There aren’t many things you can do in a code editor. You can add some lines or remove them. Or copy and paste something. And yet many abstractions make these basic operations difficult.
For example, MVC frameworks tend to make it unsafe to delete some part of the rendering output. This is because parents imperatively call methods on their children (which aren’t there after you removed them). By contrast, in React it’s usually safe to just delete lines of code in your render tree. This is a win.
When designing APIs, we assume the person only has local knowledge about the piece of code they’re working on. When the intended effect is local, we want to prevent surprising outcomes. For example, we usually expect adding code to be safe. We expect removing and changing code to clearly point to the whole trail of code that needs to be considered as part of this change. We can’t assume the knowledge of the whole codebase when changing a single file.
When something isn’t safe to do, we want the developer to discover the full effects of their change as early as possible. Warnings, type checks, and developer tooling can help, but they are limited by the API design. If the API is not restrictive enough, local reasoning is impossible. For example, this is why
findDOMNode() is bad. It requires global knowledge.
Some frameworks choose to have a fork in the road. They provide two ways to do something: an easy way, and a powerful way. The easy way is nice to learn, but at some point you hit a wall. When that happens, you have to undo your past work, and reimplement it differently.
We prefer that implementing a complex thing isn’t too much different in structure from implementing a simple thing. For example, we don’t offer a separate template DSL “for the simple cases” because it creates a fork in the road. We’re willing to compromise on the barrier to entry if we think you’re going to want the fully featured mechanism soon anyway.
Sometimes, the “easy way” and the “powerful way” are two different frameworks. Then you also have to rewrite. It’s nice when we can avoid that, too. For example, adding server rendering is an optimization that requires some extra effort in React but not a full-on rewrite.
Top-down tools like code budgets are important. However, over the long term, our standards will slip, features will ship under deadlines, and products will be unmaintained. When we can’t rely on everyone playing along, our role as a coordinator is to contain the damage.
If some UI code is slow or over budget, we need to do what we can to reduce its negative effects on loading time and interactions with other parts of the UI. Ideally, the developer should only “pay” for the features they use, and the user should only “pay” for the UI they interact with. Concurrent Mode features including Time Slicing and Selective Hydration are different levers to address that.
Because the library code overhead is relatively stable but the application code is unbounded, we tend to focus on containing the damage in the application code instead of the fixed cost of library code.

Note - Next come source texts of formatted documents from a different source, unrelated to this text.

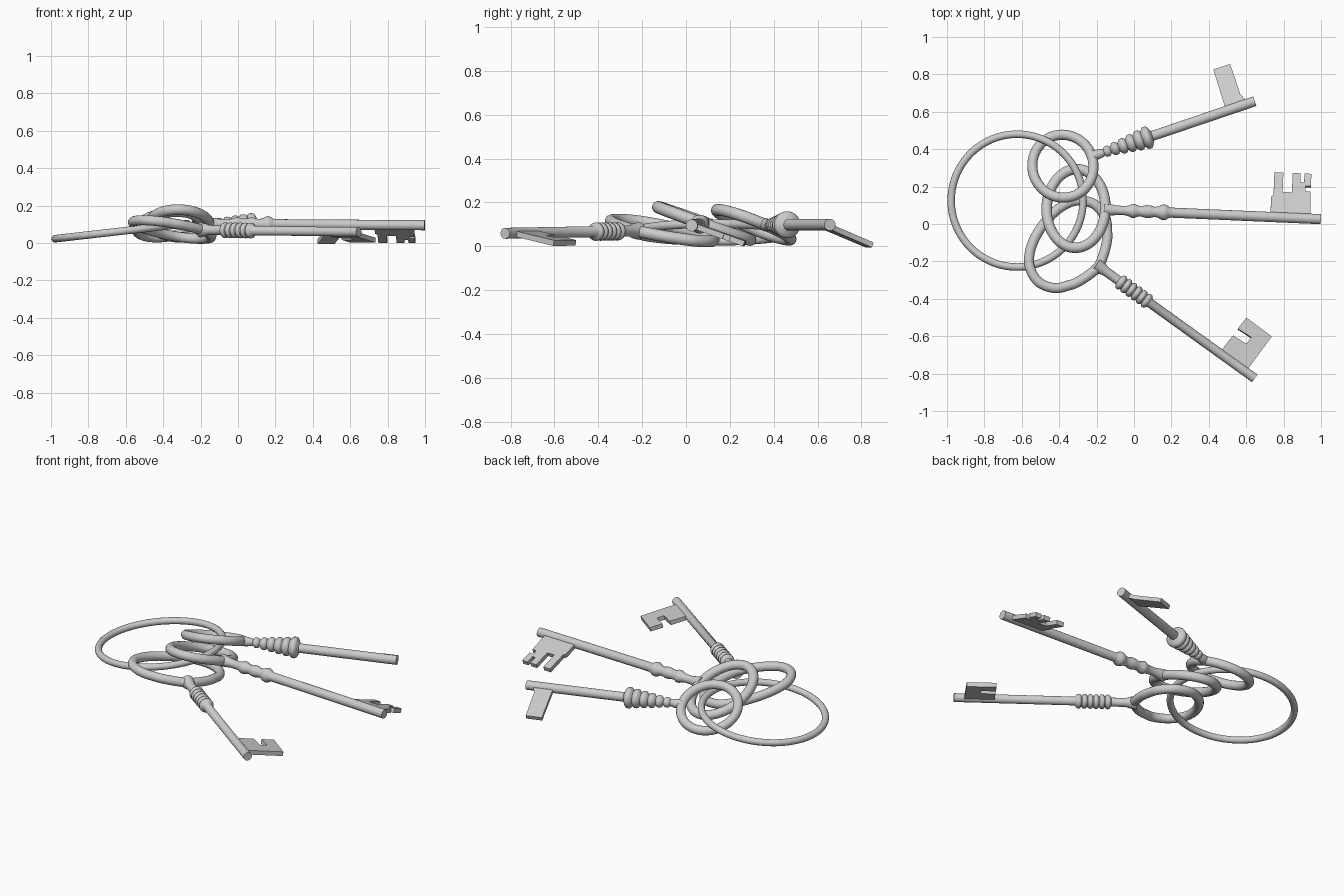
import bpy, bmesh, math
from mathutils import Matrix, Vector

if "Cube" in bpy.data.objects:
    bpy.data.objects.remove(bpy.data.objects["Cube"])

mat = bpy.data.materials.new("steel_grey")
mat.diffuse_color = (0.6, 0.6, 0.6, 1)
mat.use_nodes = True
mat.node_tree.nodes["Principled BSDF"].inputs["Base Color"].default_value = mat.diffuse_color


def finish(bm, name, matrix, angle=35):
    bmesh.ops.recalc_face_normals(bm, faces=bm.faces)
    me = bpy.data.meshes.new(name)
    bm.to_mesh(me)
    bm.free()
    me.transform(matrix)
    me.materials.append(mat)
    ob = bpy.data.objects.new(name, me)
    bpy.context.collection.objects.link(ob)
    bpy.ops.object.select_all(action='DESELECT')
    ob.select_set(True)
    bpy.context.view_layer.objects.active = ob
    bpy.ops.object.shade_smooth_by_angle(angle=math.radians(angle))
    return ob


def skin(bm, rings, closed):
    n = len(rings[0])
    for i in range(len(rings) if closed else len(rings) - 1):
        a, b = rings[i], rings[(i + 1) % len(rings)]
        for j in range(n):
            k = (j + 1) % n
            bm.faces.new((a[j], a[k], b[k], b[j]))


def loop_tube(name, path, r, matrix, sides=16):
    """Round wire following a closed flat path."""
    bm, rings, n = bmesh.new(), [], len(path)
    for i, (x, y) in enumerate(path):
        (ax, ay), (bx, by) = path[i - 1], path[(i + 1) % n]
        nrm = Vector((by - ay, ax - bx, 0)).normalized()
        rings.append([bm.verts.new(Vector((x, y, 0)) + nrm * r * math.cos(t) + Vector((0, 0, r * math.sin(t))))
                      for t in (2 * math.pi * j / sides for j in range(sides))])
    skin(bm, rings, True)
    return finish(bm, name, matrix, 60)


def lathe(name, profile, matrix, sides=24):
    """Turn (distance, radius) pairs around the local x axis."""
    bm = bmesh.new()
    rings = [[bm.verts.new((u, r * math.cos(t), r * math.sin(t)))
              for t in (2 * math.pi * j / sides for j in range(sides))] for u, r in profile]
    skin(bm, rings, False)
    bm.faces.new(rings[0])
    bm.faces.new(rings[-1])
    return finish(bm, name, matrix, 50)


def plate(name, outline, thick, matrix):
    bm = bmesh.new()
    f = bm.faces.new([bm.verts.new((x, y, -thick / 2)) for x, y in outline])
    up = bmesh.ops.extrude_face_region(bm, geom=[f])
    bmesh.ops.translate(bm, verts=[v for v in up["geom"] if isinstance(v, bmesh.types.BMVert)], vec=(0, 0, thick))
    return finish(bm, name, matrix)


def ellipse(rx, ry, n=64):
    return [(rx * math.cos(2 * math.pi * i / n), ry * math.sin(2 * math.pi * i / n)) for i in range(n)]


def spline(pts, steps=8):
    """Closed smooth curve through the points."""
    out, n = [], len(pts)
    for i in range(n):
        p0, p1, p2, p3 = (Vector(pts[(i + k) % n]) for k in (-1, 0, 1, 2))
        for s in range(steps):
            t = s / steps
            out.append(tuple(0.5 * (2 * p1 + (p2 - p0) * t + (2 * p0 - 5 * p1 + 4 * p2 - p3) * t * t
                                    + (3 * p1 - p0 - 3 * p2 + p3) * t ** 3)))
    return out


def ridges(u0, u1, r0, r1, count, depth):
    """Row of rounded collars, growing from r0 to r1."""
    out, step = [], (u1 - u0) / count
    for i in range(count):
        r = r0 + (r1 - r0) * i / max(1, count - 1)
        for f, d in ((0.02, depth), (0.2, 0.15 * depth), (0.45, 0), (0.7, 0.15 * depth), (0.88, depth)):
            out.append((u0 + step * (i + f), r - d))
    return out


def key(name, centre, angle, pitch, roll, bow, bow_r, stem, bit, thick):
    m = (Matrix.Translation(centre) @ Matrix.Rotation(math.radians(angle), 4, 'Z')
         @ Matrix.Rotation(math.radians(pitch), 4, 'Y') @ Matrix.Rotation(math.radians(roll), 4, 'X'))
    loop_tube(name + "_bow", bow, bow_r, m)
    lathe(name + "_stem", stem, m)
    plate(name + "_bit", bit, thick, m)


# split ring, lifted on the right where the keys hang
loop_tube("key_ring", ellipse(0.355, 0.355, 96), 0.02,
          Matrix.Translation((-0.625, 0.125, 0.063)) @ Matrix.Rotation(math.radians(-6.5), 4, 'Y'))

# back key: round bow, flared ribbed collar, plain bit
key("back_key", (-0.38, 0.309, 0.098), 18.7, 0, -22, ellipse(0.163, 0.182), 0.027,
    [(0.165, 0.03), (0.2, 0.026), (0.225, 0.022)] + ridges(0.23, 0.5, 0.03, 0.062, 6, 0.012)
    + [(0.505, 0.027), (1.083, 0.027)],
    [(0.922, 0), (0.927, 0.245), (1.022, 0.245), (1.022, 0.06), (1.035, 0.03), (1.04, 0)], 0.024)

# middle key: oval bow, turned baluster neck, toothed bit
key("middle_key", (-0.31, 0.083, 0.104), -2.5, 0.4, -19.5, ellipse(0.157, 0.223), 0.028,
    [(0.15, 0.036), (0.19, 0.03), (0.22, 0.025), (0.265, 0.025), (0.285, 0.03), (0.3, 0.037), (0.315, 0.037),
     (0.33, 0.03), (0.35, 0.028), (0.375, 0.034), (0.395, 0.034), (0.42, 0.027), (0.44, 0.03), (0.455, 0.039),
     (0.47, 0.043), (0.485, 0.039), (0.497, 0.03), (0.51, 0.027), (1.31, 0.027)],
    [(1.04, 0), (1.04, 0.11), (1.052, 0.12), (1.052, 0.25), (1.1, 0.25), (1.1, 0.14), (1.15, 0.14),
     (1.15, 0.25), (1.193, 0.25), (1.193, 0.2), (1.213, 0.2), (1.213, 0.25), (1.25, 0.25), (1.25, 0.18),
     (1.222, 0.18), (1.222, 0.15), (1.25, 0.15), (1.255, 0)], 0.026)

# front key: lobed bow, even ribbed collar, notched bit
half = [(0.2, 0.07), (0.172, 0.14), (0.145, 0.18), (0.09, 0.238), (0, 0.26), (-0.09, 0.215), (-0.14, 0.12)]
lobes = [(0.215, 0)] + half + [(-0.155, 0)] + [(u, -v) for u, v in reversed(half)]
key("front_key", (-0.364, -0.1, 0.072), -35.7, 0.6, -11, spline(lobes), 0.027,
    [(0.2, 0.04), (0.235, 0.034), (0.26, 0.026), (0.345, 0.025)] + ridges(0.35, 0.55, 0.042, 0.042, 6, 0.009)
    + [(0.555, 0.025), (1.243, 0.025)],
    [(1.01, 0), (1.015, 0.118), (1.1, 0.124), (1.1, 0.168), (1.015, 0.164), (1.018, 0.24), (1.187, 0.237),
     (1.184, 0)], 0.026)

Sometimes, we know an approach is a dead end. Maybe it works today, but we are already aware of its limitations, and they fundamentally prevent us from achieving the desirable user experience. We pivot away from investing into such approach as soon as it’s viable to do so.
We want to avoid getting stuck in a local maxima. If another approach makes a lot more sense in theory, we’re willing to invest the effort to get there, even if it takes many years. There will be many obstacles and pragmatic compromises we might have to make to get there. But we trust that if we keep chipping away at them, eventually the theory wins.
These are a few fundamental principles I’ve observed in how we work, but I’ve probably missed a bunch of them. I also haven’t touched on the less technical principles around how we roll out APIs, communicate changes, and so on. That could be a topic for another day.
Does your team have a set of principles? I’d love to hear about them.
This article was originally posted here.